Descartes 1st meditation

The 9rules Network recently started communities, which is basically a way of categorizing their existing members into discussion groups around various topics. My site is a member of several of these, including design and religion. I write quite frequently about the web, with CSS tutorials and whatnot, and do a fair bit of ranting about what is wrong with the American church.

Another category in which I am interested is philosophy. So, if you are reading this and are disappointed that it doesn't pertain to the web, fear not - we will resume our regularly scheduled programming shortly. The 9rules philosophy community members agreed that we would all read and respond to Descarte's First Meditation, so here are my thoughts…

I think, therefore I blog. 😉

First, a little background on Descartes: He was a philosopher who proposed ideas that flew in the face of those in power at the time, namely the church. While the popular canonized belief of most denominations is salvation by grace alone, Descartes contested that mankind is essentially good and therefore need not be dependent on any higher power.

He saw reason as the primary indication of being, ie - If I am self conscious of my existence, then surely I must exist. This was his biggest mistake, both acknowledging human fallibility, and yet adhering the notion that our minds contain the capacity for absolutely infallible perception.

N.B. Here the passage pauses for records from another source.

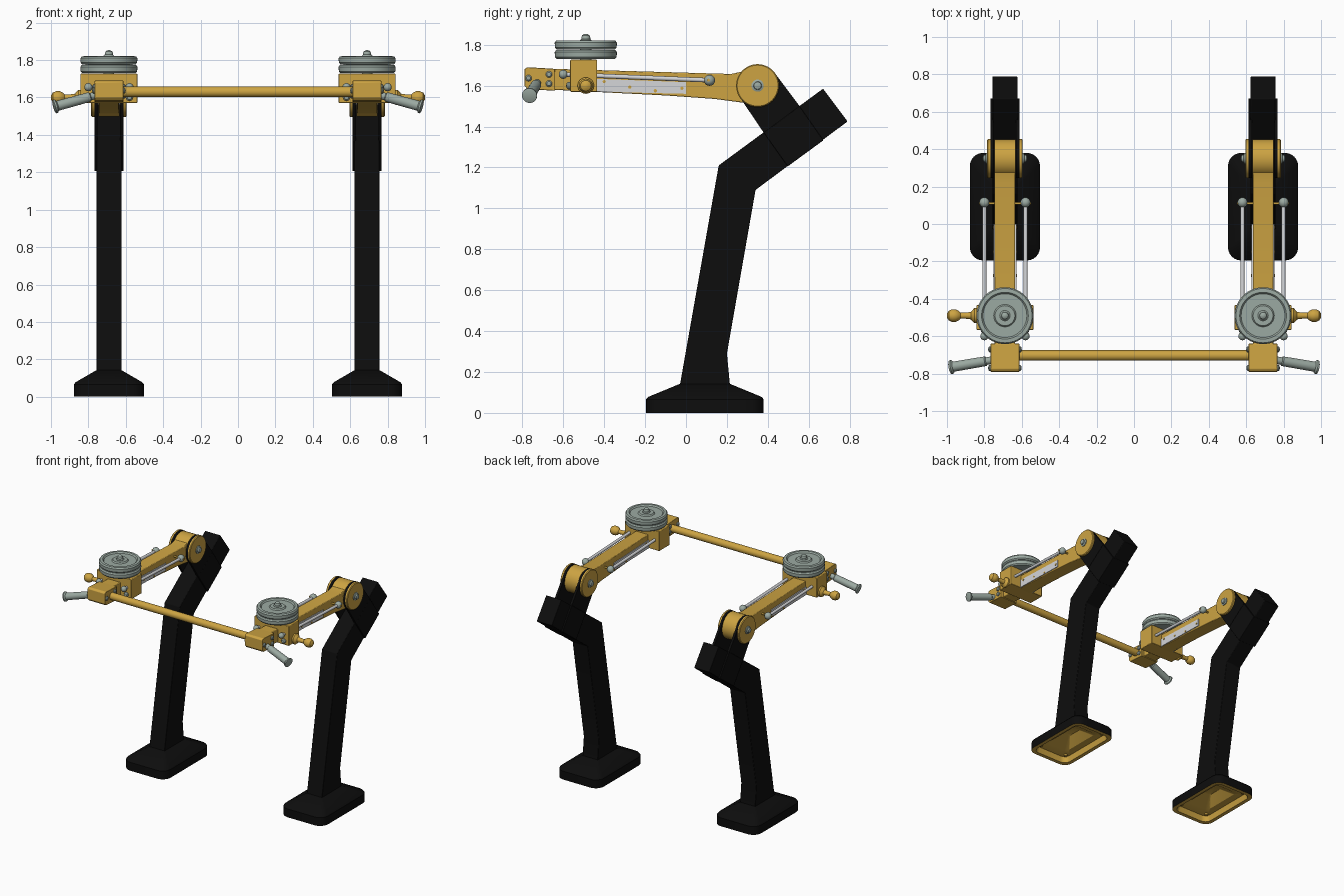
import bpy, bmesh, math
from mathutils import Vector

if "Cube" in bpy.data.objects:
    bpy.data.objects.remove(bpy.data.objects["Cube"])

def mat(name, rgb):
    m = bpy.data.materials.new(name)
    m.diffuse_color = (*rgb, 1)
    m.use_nodes = True
    m.node_tree.nodes["Principled BSDF"].inputs["Base Color"].default_value = m.diffuse_color
    return m

BLACK = mat("black paint", (0.004, 0.004, 0.004))
GOLD = mat("gold paint", (0.61, 0.37, 0.055))
GREY = mat("grey green metal", (0.33, 0.40, 0.36))
SILVER = mat("light silver", (0.66, 0.67, 0.69))
CX = 0.69  # centre of each arm

def finish(name, bm, mats, mirror=True, bevel=0):
    bmesh.ops.remove_doubles(bm, verts=bm.verts, dist=1e-5)
    bmesh.ops.recalc_face_normals(bm, faces=bm.faces)
    me = bpy.data.meshes.new(name)
    bm.to_mesh(me)
    bm.free()
    for m in mats:
        me.materials.append(m)
    me.shade_smooth()
    me.set_sharp_from_angle(angle=math.radians(32))
    ob = bpy.data.objects.new(name, me)
    bpy.context.collection.objects.link(ob)
    if bevel:
        b = ob.modifiers.new("bevel", 'BEVEL')
        b.width, b.segments, b.limit_method = bevel, 2, 'ANGLE'
    if mirror:
        ob.modifiers.new("mirror", 'MIRROR')
    return ob

def prism(name, pts, x0, x1, m, bevel=0):
    """Side profile (y, z) extruded from x0 to x1."""
    bm = bmesh.new()
    f = bm.faces.new([bm.verts.new((x0, y, z)) for y, z in pts])
    r = bmesh.ops.extrude_face_region(bm, geom=[f])
    bmesh.ops.translate(bm, vec=(x1 - x0, 0, 0),
                        verts=[g for g in r["geom"] if isinstance(g, bmesh.types.BMVert)])
    return finish(name, bm, [m], bevel=bevel)

def box(name, x, y, z, m, bevel=0):
    return prism(name, [(y[0], z[0]), (y[1], z[0]), (y[1], z[1]), (y[0], z[1])], *x, m, bevel)

def lathe(name, prof, origin, axis, m, n=32, mirror=True):
    """Profile (radius, height) turned around an axis."""
    bm = bmesh.new()
    q = Vector(axis).to_track_quat('Z', 'Y')
    rings = [[bm.verts.new(Vector(origin) + q @ Vector((r * math.cos(2 * math.pi * i / n),
              r * math.sin(2 * math.pi * i / n), h))) for i in range(n)] for r, h in prof]
    for a, b in zip(rings, rings[1:]):
        for i in range(n):
            j = (i + 1) % n
            bm.faces.new((a[i], a[j], b[j], b[i]))
    return finish(name, bm, [m], mirror)

def rod(name, p, q, r, m, n=20, mirror=True):
    d = Vector(q) - Vector(p)
    return lathe(name, [(0, 0), (r, 0), (r, d.length), (0, d.length)], p, d, m, n, mirror)

def ball(r, h):
    return [(r * math.sin(math.pi * i / 10), h - r * math.cos(math.pi * i / 10)) for i in range(11)]

def bolt(name, p, axis, r=0.016, h=0.014):
    return lathe(name, [(0, 0), (r, 0), (r, h * .5), (r * .65, h * .9), (0, h)], p, axis, GREY, 12)

# foot: rounded black shell, gold and hollow underneath
bm = bmesh.new()
def loop(w, l, r, z):
    vs = []
    for k, (sx, sy) in enumerate([(1, 1), (-1, 1), (-1, -1), (1, -1)]):
        for i in range(7):
            a = math.pi / 2 * (k + i / 6)
            vs.append(bm.verts.new((CX + sx * (w / 2 - r) + r * math.cos(a),
                                    0.0925 + sy * (l / 2 - r) + r * math.sin(a), z)))
    return vs
loops = [loop(.134, .245, .01, .142), loop(.355, .555, .06, .078), loop(.375, .575, .07, .066),
         loop(.375, .575, .07, 0), loop(.315, .515, .05, 0), loop(.295, .495, .05, .045),
         loop(.19, .33, .03, .05), loop(.06, .12, .01, .11)]
for k, (a, b) in enumerate(zip(loops, loops[1:])):
    for i in range(28):
        f = bm.faces.new((a[i], a[(i + 1) % 28], b[(i + 1) % 28], b[i]))
        f.material_index = int(k >= 3)
bm.faces.new(loops[0])
bm.faces.new(loops[-1]).material_index = 1
finish("foot", bm, [BLACK, GOLD])
for sx in (-.12, .12):
    for y in (-.12, .305):
        lathe("foot_bolt", [(0, 0), (.014, 0), (.014, .012), (0, .012)],
              (CX + sx, y, .034), (0, 0, 1), GOLD, 12)

# bent column
prism("column", [(-.03, .135), (.16, 1.21), (.67, 1.585), (.79, 1.425), (.34, 1.09),
                 (.2, .29), (.215, .135)], CX - .067, CX + .067, BLACK, .004)
# sleeve and the two yoke plates holding the pivot
prism("sleeve", [(.38, 1.37), (.497, 1.205), (.672, 1.333), (.555, 1.5)],
      CX - .078, CX + .078, BLACK, .003)
arc = [(.35 + .104 * math.cos(math.radians(a)), 1.6 + .104 * math.sin(math.radians(a)))
       for a in range(36, 217, 12)]
for s in (-1, 1):
    prism("yoke_plate", [(.38, 1.37), (.555, 1.5)] + arc, CX + s * .06, CX + s * .078, BLACK)
    # gold pivot caps with bolts
    lathe("pivot_cap", [(0, 0), (.105, 0), (.105, .012), (.1, .017), (0, .017)],
          (CX + s * .078, .35, 1.6), (s, 0, 0), GOLD, 48)
    lathe("pivot_bolt", [(0, 0), (.03, 0), (.03, .006), (.02, .01), (.018, .02), (0, .026)],
          (CX + s * .095, .35, 1.6), (s, 0, 0), GREY, 20)
rod("pivot_barrel", (CX - .057, .35, 1.6), (CX + .057, .35, 1.6), .102, GOLD, 48)

# swinging arm
prism("arm", [(-.75, 1.585), (-.1, 1.552), (.14, 1.535), (.29, 1.515), (.35, 1.6),
              (.29, 1.672), (.22, 1.657), (-.75, 1.685)], CX - .055, CX + .055, GOLD, .004)
for s in (-1, 1):
    # scale plate with rivets on the arm side
    prism("side_plate", [(-.54, 1.573), (0, 1.56), (0, 1.617), (-.54, 1.637)],
          CX + s * .054, CX + s * .061, SILVER)
    for y, z in ((-.4, 1.62), (-.275, 1.593), (-.15, 1.575), (-.02, 1.587)):
        lathe("plate_rivet", [(0, 0), (.008, 0), (.008, .003), (0, .004)],
              (CX + s * .061, y, z), (s, 0, 0), GOLD, 10)
    # guide rod with end knobs
    x = CX + s * .11
    rod("guide_rod", (x, -.6, 1.655), (x, .12, 1.626), .011, SILVER, 16)
    lathe("guide_rod_rear_knob", ball(.027, 0), (x, .115, 1.626), (0, 1, 0), GREY, 16)
    lathe("guide_rod_front_knob", ball(.022, 0), (x, -.6, 1.655), (0, 1, 0), GREY, 16)
    bolt("carriage_bolt", (CX + s * .11, -.566, 1.6), (0, -1, 0), .018, .02)
    # bolts on the sides of the front bracket
    for y, z in ((-.67, 1.655), (-.67, 1.61), (-.77, 1.637)):
        bolt("bracket_bolt", (CX + s * .076, y, z), (s, 0, 0))
rod("guide_rod_crosspin", (CX - .14, .11, 1.627), (CX + .14, .11, 1.627), .007, GOLD, 12)

# front bracket carrying bar and handle
prism("front_bracket", [(-.79, 1.6), (-.775, 1.583), (-.64, 1.575), (-.64, 1.682),
                        (-.775, 1.69), (-.79, 1.68)], CX - .077, CX + .077, GOLD, .003)
rod("cross_bar", (-.62, -.703, 1.63), (.62, -.703, 1.63), .028, GOLD, 32, mirror=False)

# hand grip, tilted outwards and down
p, q = Vector((CX + .07, -.728, 1.612)), Vector((.984, -.766, 1.55))
L = (q - p).length
lathe("hand_grip", [(0, 0), (.02, 0), (.02, .03), (.026, .035), (.027, L - .02), (.037, L - .012),
                    (.037, L - .003), (.03, L), (0, L)], p, q - p, GREY, 24)

# sliding carriage with locking knob
box("carriage", (CX - .152, CX + .152), (-.566, -.434), (1.57, 1.727), GOLD, .004)
lathe("locking_knob", [(0, 0), (.04, 0), (.04, .012), (.034, .018), (.02, .03), (.016, .06),
                       (.016, .085), (.026, .095), (.034, .112), (.034, .13), (.026, .148),
                       (.012, .157), (0, .158)], (.842, -.49, 1.6), (1, 0, 0), GOLD, 24)

# two weight plates on a post
for z in (1.731, 1.777):
    lathe("weight_plate", [(0, 0), (.143, 0), (.151, .009), (.152, .033), (.145, .043),
                           (.125, .044), (.117, .034), (.06, .034), (.053, .043), (0, .043)],
          (CX, -.49, z), (0, 0, 1), GREY, 56)
lathe("weight_post", [(0, 0), (.028, 0), (.028, .108), (.022, .114), (.022, .12),
                      (.018, .131), (.009, .137), (0, .138)], (CX, -.49, 1.715), (0, 0, 1), GREY, 24)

In his first meditation, he reasons with himself and the reader about the origins of the supernatural. He constantly questioned not only the nature of the universe, but his own perception of it. To quote Green Day, "Sometimes I give myself the creeps. Sometimes my mind plays tricks on me."

The one thing that kept Descartes on-track was the one thing he could be sure of - the most basic mathematical logic, such as Algebra or Geometry…

For whether I am awake or dreaming, it remains true that two and three make five, and that a square has but four sides; nor does it seem possible that truths so apparent can ever fall under a suspicion of falsity.

I respect him for being able to cut through a lot of the surrounding distractions of life, and focus on what is objective and measurable. This is one of the reasons that web standards interest me so much. Even within mainstream Evangelicalism there is much debate and political infighting. To me, the W3C(World Wide Web Consortium) validator is a beacon of objectivity. This was my solace at seminary, when theological discussion would digress into religious diatribe. Yet, like Descartes, I know that there is more than just what we can tangibly percieve.

Nevertheless, the belief that there is a God who is all powerful, and who created me, such as I am, has, for a long time, obtained steady possession of my mind… But perhaps Deity has not been willing that I should be thus deceived, for he is said to be supremely good. If, however, it were repugnant to the goodness of Deity to have created me subject to constant deception, it would seem likewise to be contrary to his goodness to allow me to be occasionally deceived; and yet it is clear that this is permitted.

He reasoned that if we rightly ascribe to God all goodness, and yet sometimes we fall into deception, than surely this must be by some flaw in God's design. He is partially right in his assumption, in that earthly deception can happen. However, it was never God's intention that it would become so. We know from Genesis chapter 3 that Eve was decieved (hey, that rhymes). Descartes acknowledges the possibility of evil, but attributes it too much power.

I will suppose, then, not that Deity, who is sovereignly good and the fountain of truth, but that some malignant demon, who is at once exceedingly potent and deceitful, has employed all his artifice to deceive me; I will suppose that the sky, the air, the earth, colors, figures, sounds, and all external things, are nothing better than the illusions of dreams, by means of which this being has laid snares for my credulity.

If we are operating under the assumption that from good stems creation and life, and from evil stems destruction, then to assume that evil has laid a snare through the creation itself is erroneous. The Biblical worldview would contend that evil exists within what was once a perfect world, because mankind gave it a foot-hold. If you recall the Matrix, Agent Smith explains this to Morpheus - that of all living creatures, humans are the only ones who destroy nature and each other with such ferocity. It is we who are flawed, not God's plan.

Descartes was right to challenge his own perceptions. However, he mistakenly in uttered his now famous phrase "I think, therefore I am." If you readily acknowledge that you are from time to time decieved, then basing your entire worldview on that which you can percieve is a dangerous assumption.

For who is to say that you are right? What if another should think differently? This line of reasoning lends itself to pluralsim and situational ethics. It is only through seeking the guidance of Deity as the Northern star that we can gain our bearing. Christ came to be that guiding light, that we would not live our lives mired in confusion. So, while it's good to ask tough questions, we must do so in genuine pursuit of real answers.

Far too often, philosophers get caught up in circular reasoning, and use their confounded lack of conclusions as a basis for writing off the existence of God. Explanations for the entire universe come not from within our own finite minds, but from a higher intelligence. I like to think of it this way: We are all figments of God's imagination, not the other way around. In short, do not be afraid to wonder, because if you are truely looking for God, he will find you.